GOP Senate candidate Martha McSally's office removes video of her praising DACA
Posted June 7, 2018 11:03 a.m. EDT
(CNN) — The office of Arizona Republican Rep. Martha McSally has removed from public view a video on YouTube of her defending the Deferred Action for Childhood Arrivals program, or DACA.
McSally is currently running in the Republican primary to replace retiring Sen. Jeff Flake against former state senator Kelli Ward and former Maricopa County Sheriff Joe Arpaio, who are both hardliners on immigration.
A press release from her office in June 2017, before her Senate bid, highlighted McSally's questioning of then-Homeland Security Secretary John Kelly about immigration and border issues at a House committee hearing.
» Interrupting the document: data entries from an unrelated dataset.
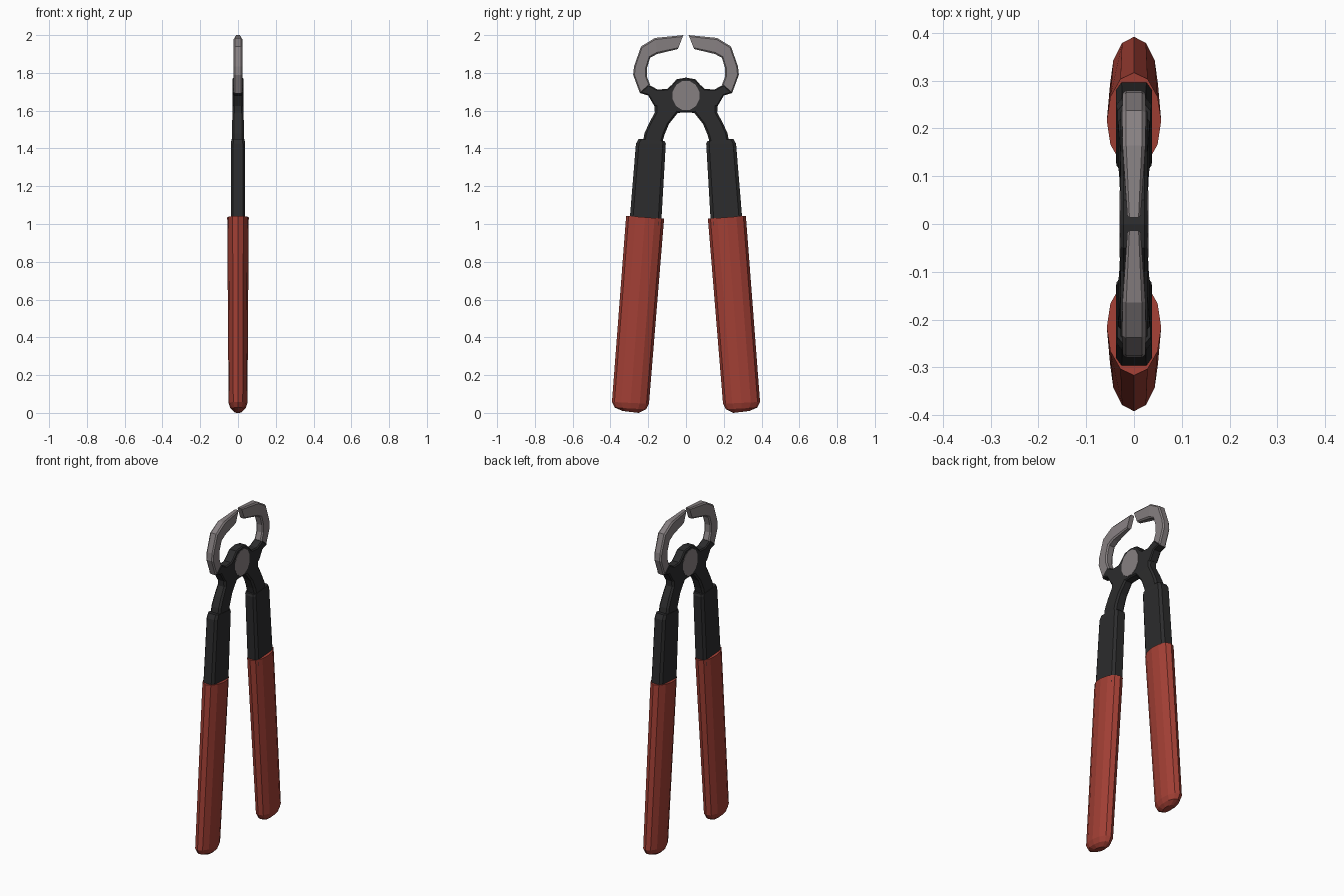
import bpy, bmesh
from math import cos, sin, pi

if "Cube" in bpy.data.objects:
    bpy.data.objects.remove(bpy.data.objects["Cube"])


def material(name, rgb):
    m = bpy.data.materials.new(name)
    m.diffuse_color = (*rgb, 1)
    m.use_nodes = True
    m.node_tree.nodes["Principled BSDF"].inputs["Base Color"].default_value = m.diffuse_color
    return m


STEEL = material("steel", (0.24, 0.215, 0.22))
BLACK = material("black_metal", (0.025, 0.025, 0.026))
RED = material("red_rubber", (0.36, 0.05, 0.035))

# Unit cross-sections: u runs across the part in the y-z plane, v along x
OVAL = [(cos(i * pi / 6), sin(i * pi / 6)) for i in range(12)]
CHAMFERED = [(1, .68), (.8, 1), (-.8, 1), (-1, .68), (-1, -.68), (-.8, -1), (.8, -1), (1, -.68)]


def loft(name, shape, sections, mat, side=1):
    """Skin rings; each section is ((outer y, z), (inner y, z), half thickness)."""
    bm = bmesh.new()
    rings = []
    for (oy, oz), (iy, iz), h in sections:
        cy, cz, dy, dz = (oy + iy) / 2, (oz + iz) / 2, (oy - iy) / 2, (oz - iz) / 2
        rings.append([bm.verts.new((h * v, side * (cy + dy * u), cz + dz * u)) for u, v in shape])
    n = len(shape)
    for a, b in zip(rings, rings[1:]):
        for i in range(n):
            j = (i + 1) % n
            bm.faces.new((a[i], a[j], b[j], b[i]))
    bm.faces.new(rings[0])
    bm.faces.new(rings[-1])
    return finish(name, bm, mat)


def plate(name, outline, half, mat, bevel=0):
    """Extrude a y-z outline symmetrically along x."""
    bm = bmesh.new()
    face = bm.faces.new([bm.verts.new((-half, y, z)) for y, z in outline])
    top = bmesh.ops.extrude_face_region(bm, geom=[face])["geom"]
    bmesh.ops.translate(bm, vec=(2 * half, 0, 0),
                        verts=[g for g in top if isinstance(g, bmesh.types.BMVert)])
    ob = finish(name, bm, mat)
    if bevel:
        mod = ob.modifiers.new("edge", 'BEVEL')
        mod.width, mod.segments, mod.limit_method = bevel, 1, 'ANGLE'
        mod.angle_limit = 1.2
    return ob


def finish(name, bm, mat):
    bmesh.ops.recalc_face_normals(bm, faces=bm.faces)
    me = bpy.data.meshes.new(name)
    bm.to_mesh(me)
    bm.free()
    me.materials.append(mat)
    ob = bpy.data.objects.new(name, me)
    bpy.context.collection.objects.link(ob)
    return ob


# Curved jaw, from hub to cutting tip
JAW = [((.243, 1.69), (.19, 1.737), .024), ((.28, 1.79), (.207, 1.78), .024),
       ((.275, 1.835), (.207, 1.825), .024), ((.238, 1.94), (.19, 1.88), .025),
       ((.164, 1.985), (.153, 1.9), .024), ((.014, 2.0), (.043, 1.926), .014)]
# Bent arm from hub into the sleeve
ARM = [((.168, 1.635), (.03, 1.6), .028), ((.165, 1.59), (.05, 1.58), .029),
       ((.195, 1.535), (.09, 1.53), .031), ((.22, 1.48), (.113, 1.475), .033),
       ((.23, 1.42), (.13, 1.415), .033)]
# Black sleeve on the upper handle
SLEEVE = [((.25, 1.451), (.112, 1.438), .035), ((.265, 1.425), (.107, 1.425), .037),
          ((.3, 1.0), (.132, .99), .038)]
# Red grip with a rounded foot
GRIP = [((.317, 1.043), (.116, 1.028), .057), ((.392, .058), (.196, .048), .05),
        ((.377, .028), (.212, .019), .04), ((.335, .01), (.25, .0), .02)]

for side, tag in ((1, "right"), (-1, "left")):
    loft(f"jaw_{tag}", CHAMFERED, JAW, STEEL, side)
    loft(f"arm_{tag}", CHAMFERED, ARM, BLACK, side)
    loft(f"sleeve_{tag}", CHAMFERED, SLEEVE, BLACK, side)
    loft(f"grip_{tag}", OVAL, GRIP, RED, side)

# Hub plate joining jaws and arms
half = [(.05, 1.766), (.075, 1.737), (.1, 1.715), (.15, 1.712), (.2, 1.738),
        (.247, 1.695), (.2, 1.68), (.168, 1.625), (.06, 1.588)]
plate("hub", [(0, 1.775)] + half + [(0, 1.59)] + [(-y, z) for y, z in reversed(half)],
      .028, BLACK, .006)

# Pivot pin through the hub
plate("pivot", [(.073 * cos((i + .5) * pi / 6), 1.68 + .08 * sin((i + .5) * pi / 6))
                for i in range(12)], .03, STEEL)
The release said that McSally questioned Kelly on the department's plan to address DACA, and whether Kelly could assure her that DACA recipients would be protected from deportation.
"These children were brought here at no fault of their own. In Arizona, there are 57,000 of them," McSally said in the release. "Uncertainty brings fear to my constituents in this position. Can you assure me that they will be protected?"
Kelly assured her they would not be targeted for deportation.
The press release embedded a YouTube video of that interaction below a line that says, "to watch the exchange from the hearing, click below," but the YouTube video has since been made unavailable for viewing, meaning the video has been made private or deleted. Two other videos from the hearing also included in the press release, neither DACA-related, are still available and online.
Representatives of McSally's office and her Senate campaign did not respond to CNN's multiple requests for comment.
Videos embedded in press releases put out by McSally's congressional office are hosted on a YouTube account managed by her office. If a video was removed by a third party, then YouTube would indicate that is what happened.
In April 2017, McSally co-sponsored legislation that would provide legal status to some children of undocumented immigrants, but after deciding to run for senate in Arizona, she asked that she be removed as a co-sponsor last month.
She has since co-authored a more conservative bill which would not include a path to citizenship for DACA eligible immigrants and would also curb legal immigration numbers.